In 1930, the tiny band of Indians made international headlines when a Mexican rancher named Francisco Fimbres started recruiting American gunslingers to wipe them out, Meed said.
Fimbres, a ruthless latter-day Indian fighter, was motivated by vengeance: Apaches had stormed his Sonora ranch in 1926, killing his wife and kidnapping his infant son.
The Mexican government, more alarmed by the prospect of armed gringos overrunning its northern frontier than by hazy reports of renegade Apaches, squelched the gung-ho crusade before it began. Worried about casualties, U.S. diplomats heaved a sigh of relief.
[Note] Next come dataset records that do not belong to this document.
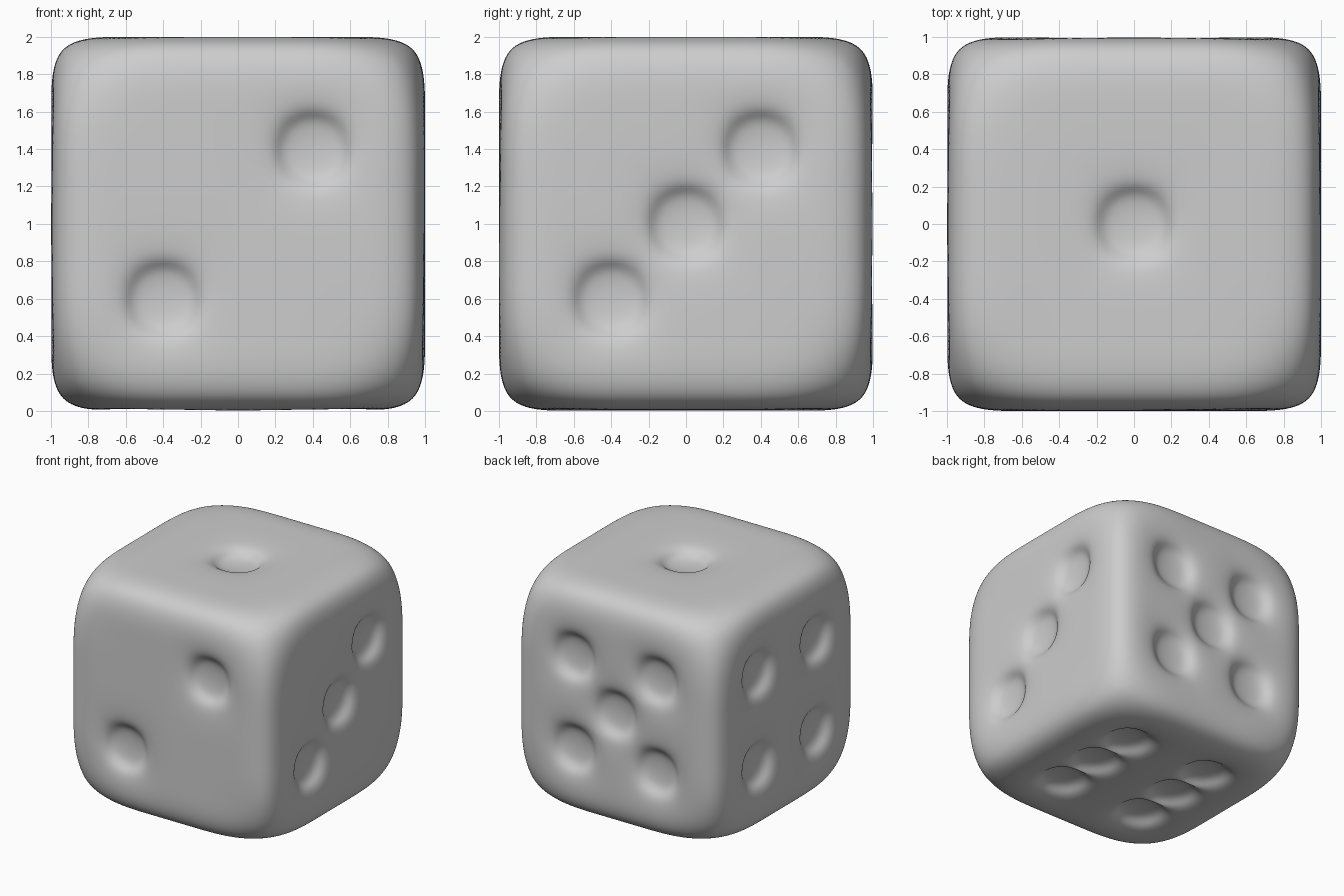
import bpy
import bmesh
from mathutils import Vector

PIP_DEPTH = 0.1
SPACING = 0.4
CORNER_PULL = 0.88

cube = bpy.data.objects.get("Cube")
if cube:
    bpy.data.objects.remove(cube, do_unlink=True)

# Single plain grey finish
grey = bpy.data.materials.new("light_grey")
grey.use_nodes = True
colour = (0.61, 0.61, 0.61, 1.0)
grey.diffuse_color = colour
grey.node_tree.nodes["Principled BSDF"].inputs["Base Color"].default_value = colour

# Pip layouts, as grid steps from the middle of a face
corners = [(a, b) for a in (-1, 1) for b in (-1, 1)]
diagonal = [(-1, -1), (1, 1)]
centre = [(0, 0)]
columns = [(a, b) for a in (-1, 1) for b in (-1, 0, 1)]

# Each side: axis, direction, layout over the two remaining axes
sides = [
    (2, 1, centre),               # top: one
    (1, -1, diagonal),            # front: two
    (0, 1, diagonal + centre),    # left: three
    (0, -1, corners),             # right: four
    (1, 1, corners + centre),     # back: five
    (2, -1, columns),             # bottom: six
]


def pip_centres():
    for axis, sign, layout in sides:
        for a, b in layout:
            point = [a * SPACING, b * SPACING]
            point.insert(axis, sign)
            yield Vector(point)


# Body: a cube with a five by five grid on every side
bm = bmesh.new()
bmesh.ops.create_cube(bm, size=2)
bmesh.ops.subdivide_edges(bm, edges=bm.edges[:], cuts=4, use_grid_fill=True)

# Corners: drawn inwards so that the edges taper softly into them
for vert in bm.verts:
    if min(abs(c) for c in vert.co) > 0.99:
        vert.co *= CORNER_PULL

# Pips: push single grid cells inwards, each with its own walls
targets = list(pip_centres())
cells = [f for f in bm.faces
         if any((f.calc_center_median() - t).length < 0.05 for t in targets)]
pushed = bmesh.ops.extrude_discrete_faces(bm, faces=cells)["faces"]
bm.normal_update()
for face in pushed:
    bmesh.ops.translate(bm, verts=face.verts[:], vec=face.normal * -PIP_DEPTH)

bmesh.ops.translate(bm, verts=bm.verts[:], vec=(0, 0, 1))
bmesh.ops.recalc_face_normals(bm, faces=bm.faces[:])
for face in bm.faces:
    face.smooth = True

mesh = bpy.data.meshes.new("die_body")
bm.to_mesh(mesh)
bm.free()
mesh.materials.append(grey)
die = bpy.data.objects.new("die_body", mesh)
bpy.context.collection.objects.link(die)

# Subdivision rounds the edges and turns the square cells into round dents
rounding = die.modifiers.new("rounding", 'SUBSURF')
rounding.levels = 4
rounding.render_levels = 4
"They wouldn't have caught a single Indian anyway," said Pedro Fimbres, a nephew of Francisco Fimbres who has converted his house in the village of Colonia Juarez into a makeshift family museum. Enshrined under glass, his prize exhibit is a blurry 1931 Arizona Daily Star photo showing his now-deceased uncle holding up a fistful of Apache scalps.
"The Apaches moved every day - stealing a horse here, gathering pine nuts there, killing a cowboy over there," said Fimbres, a grizzled saddle-maker. "The Americans would have been running in circles for months."
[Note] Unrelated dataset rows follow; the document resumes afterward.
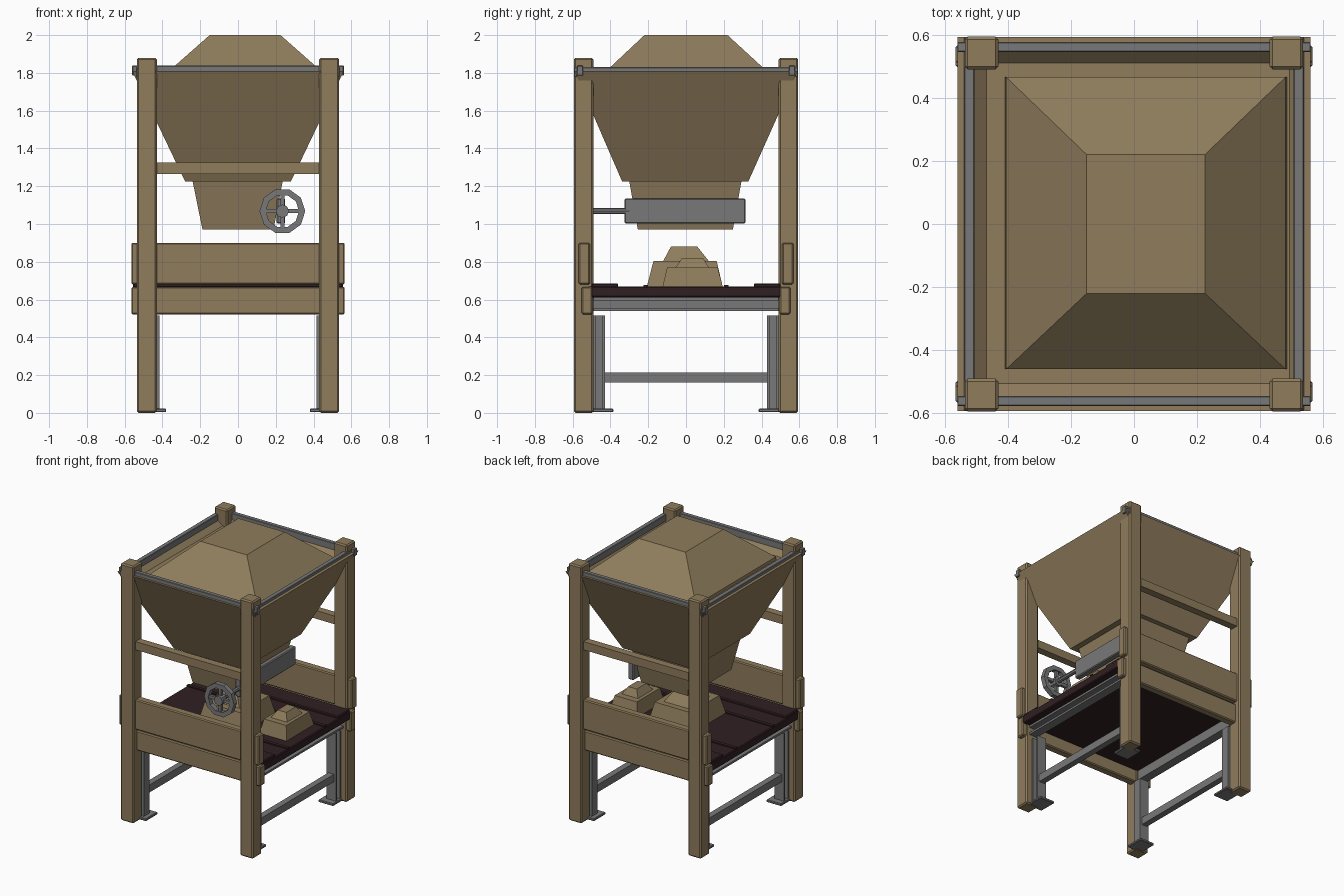
import bpy, bmesh, math
from mathutils import Matrix

if "Cube" in bpy.data.objects:
    bpy.data.objects.remove(bpy.data.objects["Cube"])


def material(name, rgb):
    m = bpy.data.materials.new(name)
    m.diffuse_color = (*rgb, 1)
    m.use_nodes = True
    m.node_tree.nodes["Principled BSDF"].inputs["Base Color"].default_value = m.diffuse_color
    return m


TAN = material("tan", (0.275, 0.203, 0.108))
STEEL = material("steel_grey", (0.19, 0.19, 0.19))
BELT = material("dark_maroon", (0.030, 0.014, 0.016))


def finish(name, bm, mat):
    bmesh.ops.recalc_face_normals(bm, faces=bm.faces[:])
    me = bpy.data.meshes.new(name)
    bm.to_mesh(me)
    bm.free()
    me.materials.append(mat)
    ob = bpy.data.objects.new(name, me)
    bpy.context.collection.objects.link(ob)
    return ob


def box(name, x, y, z, mat, bevel=0.0):
    """Box from (min, max) ranges on every axis."""
    bm = bmesh.new()
    bmesh.ops.create_cube(bm, size=1)
    for v in bm.verts:
        v.co = [r[0] if c < 0 else r[1] for r, c in zip((x, y, z), v.co)]
    ob = finish(name, bm, mat)
    if bevel:
        mod = ob.modifiers.new("soft_edges", 'BEVEL')
        mod.width, mod.segments = bevel, 1
    return ob


def span(a, b, s):
    """Range mirrored to the negative side when s is -1."""
    return (a, b) if s > 0 else (-b, -a)


def loft(name, rings, mat):
    """Stack of rectangles (x0, x1, y0, y1, z), closed at both ends."""
    bm = bmesh.new()
    prev = None
    for x0, x1, y0, y1, z in rings:
        ring = [bm.verts.new((x, y, z)) for x, y in
                ((x0, y0), (x1, y0), (x1, y1), (x0, y1))]
        if prev:
            for i in range(4):
                j = (i + 1) % 4
                bm.faces.new((prev[i], prev[j], ring[j], ring[i]))
        else:
            bm.faces.new(ring[::-1])
        prev = ring
    bm.faces.new(prev)
    return finish(name, bm, mat)


def rod_y(name, x, z, y0, y1, r, n, mat):
    bm = bmesh.new()
    bmesh.ops.create_cone(bm, cap_ends=True, segments=n, radius1=r, radius2=r,
                          depth=y1 - y0)
    bmesh.ops.transform(bm, verts=bm.verts[:], matrix=Matrix.Translation(
        (x, (y0 + y1) / 2, z)) @ Matrix.Rotation(math.pi / 2, 4, 'X'))
    return finish(name, bm, mat)


# Four corner posts, steel legs and foot plates
for sx in (-1, 1):
    for sy in (-1, 1):
        box("corner_post", span(0.43, 0.536, sx), span(0.49, 0.594, sy),
            (0, 1.88), TAN, 0.009)
        box("steel_leg_web", span(0.415, 0.427, sx), span(0.43, 0.495, sy),
            (0.02, 0.515), STEEL)
        for a, b in ((0.43, 0.442), (0.477, 0.489)):
            box("steel_leg_flange", span(0.42, 0.49, sx), span(a, b, sy),
                (0.02, 0.515), STEEL)
        box("foot_plate", span(0.38, 0.50, sx), span(0.385, 0.52, sy),
            (0.004, 0.022), STEEL, 0.004)

# Top steel rails around the hopper
for s in (-1, 1):
    box("side_top_rail", span(0.505, 0.538, s), (-0.592, 0.592),
        (1.78, 1.83), STEEL, 0.003)
    box("end_top_rail", (-0.56, 0.56), span(0.545, 0.577, s),
        (1.785, 1.838), STEEL, 0.003)

# Wooden crossbars and side boards, front and back
for s in (-1, 1):
    box("crossbar", (-0.45, 0.45), span(0.515, 0.57, s), (1.265, 1.325), TAN)
    box("upper_board", (-0.565, 0.565), span(0.508, 0.568, s),
        (0.68, 0.90), TAN, 0.007)
    box("lower_board", (-0.565, 0.565), span(0.495, 0.553, s),
        (0.522, 0.667), TAN, 0.007)

# Conveyor frame: channel beams and lower braces along each side
for s in (-1, 1):
    box("channel_web", span(0.445, 0.46, s), (-0.49, 0.50), (0.54, 0.61), STEEL)
    for z in ((0.595, 0.61), (0.54, 0.555)):
        box("channel_flange", span(0.445, 0.51, s), (-0.49, 0.50), z, STEEL)
    box("lower_brace", span(0.43, 0.475, s), (-0.44, 0.44), (0.16, 0.215), STEEL)

# Conveyor belt with raised strips running along x
box("belt", (-0.56, 0.56), (-0.515, 0.505), (0.612, 0.67), BELT, 0.006)
for s in (-1, 1):
    box("belt_edge_strip", (-0.555, 0.555), span(0.36, 0.50, s),
        (0.66, 0.686), BELT, 0.006)
    box("belt_rib", (-0.557, 0.557), span(0.20, 0.225, s),
        (0.66, 0.678), BELT)

# Hopper: outer funnel with an open, sloping inside down to the fill level
loft("hopper", [(-0.28, 0.28, -0.338, 0.33, 1.225),
                (-0.56, 0.56, -0.592, 0.592, 1.81),
                (-0.535, 0.535, -0.565, 0.565, 1.81),
                (-0.468, 0.492, -0.506, 0.51, 1.755)], TAN)
# Heaped load in the hopper
loft("hopper_heap", [(-0.41, 0.485, -0.46, 0.465, 1.75),
                     (-0.405, 0.48, -0.46, 0.465, 1.775),
                     (-0.15, 0.225, -0.22, 0.22, 2.0)], TAN)
# Outlet neck under the hopper
loft("outlet_neck", [(-0.188, 0.188, -0.255, 0.248, 0.97),
                     (-0.242, 0.238, -0.302, 0.295, 1.235)], TAN)

# Sliding gate, shaft and hand wheel
WX, WZ = 0.235, 1.068
box("gate_plate", (0.205, 0.25), (-0.325, 0.315), (1.002, 1.135), STEEL, 0.006)
rod_y("wheel_shaft", WX, WZ, -0.54, -0.30, 0.016, 8, STEEL)
rod_y("wheel_hub", WX, WZ, -0.565, -0.51, 0.035, 8, STEEL)
bm = bmesh.new()
rings = []
for i in range(10):
    a = 2 * math.pi * i / 10
    rings.append([bm.verts.new((WX + r * math.cos(a), y, WZ + r * math.sin(a)))
                  for r, y in ((0.088, -0.555), (0.121, -0.555),
                               (0.121, -0.52), (0.088, -0.52))])
for i in range(10):
    p, q = rings[i], rings[(i + 1) % 10]
    for k in range(4):
        m = (k + 1) % 4
        bm.faces.new((p[k], p[m], q[m], q[k]))
finish("wheel_rim", bm, STEEL)
box("wheel_spoke_across", (WX - 0.095, WX + 0.095), (-0.548, -0.527),
    (WZ - 0.011, WZ + 0.011), STEEL)
box("wheel_spoke_upright", (WX - 0.011, WX + 0.011), (-0.548, -0.527),
    (WZ - 0.095, WZ + 0.095), STEEL)

# Material piles on the belt
loft("large_pile", [(-0.18, 0.17, -0.208, 0.195, 0.665),
                    (-0.15, 0.14, -0.172, 0.162, 0.805),
                    (-0.105, 0.095, -0.12, 0.12, 0.805),
                    (-0.06, 0.05, -0.08, 0.06, 0.88)], TAN)
loft("small_pile", [(0.26, 0.48, -0.125, 0.195, 0.665),
                    (0.28, 0.46, -0.10, 0.168, 0.77),
                    (0.305, 0.435, -0.055, 0.12, 0.77),
                    (0.335, 0.405, -0.02, 0.09, 0.82)], TAN)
Still, the once-wide horizons of the Sierra were relentlessly closing in.
Despite their dazzling ability to cover 70 miles a day over exhausting terrain, the fugitive Chiricahuas were being slowly picked off by ranchers armed and deputized by the Mexican government. Gunfights often forced the harried Indians to abandon their food caches of acorns and rustled beef. And, as with the long-vanished American frontier, commerce eventually sealed their fate.
"When logging took off in the Sierra, it was all over," said Mexican Apache buff Zozaya. "The Sierra was all cut up by new roads, new sawmills, new settlements. There was no place left to hide."
By 1934, Grenville Goodwin, an American anthropologist who had heard about the holdouts while living among their cousins on Arizona reservations, estimated that no more than 30 Apaches were "fighting a losing battle in Mexico and it seems only a question of time till they will be exterminated." Goodwin tried - as did several U.S. government Indian agents at the time - to make contact with the tribe across the border. He failed.
The Sierra's beleaguered Apaches certainly left no records of their own. Though some Indians doubtless gave up and were absorbed into local Mexican populations, most sources agree that far more were hunted down and shot.
At the time, Geronimo was long dead, a prisoner of war buried in Oklahoma.
In the shootout in the Sierra Madre, a posse of ranchers cut down about two dozen Indians, historians say.
"Most of the dead were women, even the warriors," said Fimbres, whose father and vengeful uncle were among the combatants. "The men had already been thinned out."
Fimbres and others describe how one of the few Apache survivors of that bloodbath fled into the mountain undergrowth, only to be nabbed weeks later by cowboys out hunting mountain lion. Zozaya believes she was dubbed "Julia Tasahuinora" for the summer month when she was captured and the craggy peaks where she was found. Others, like Guillermo Damiani, remember her simply as "the wild girl."
"She died in the jail," Damiani said, waving a hand in disgust. "It took a few days. She starved herself to death."
She was the last documented Apache captured in the Sierra Madre.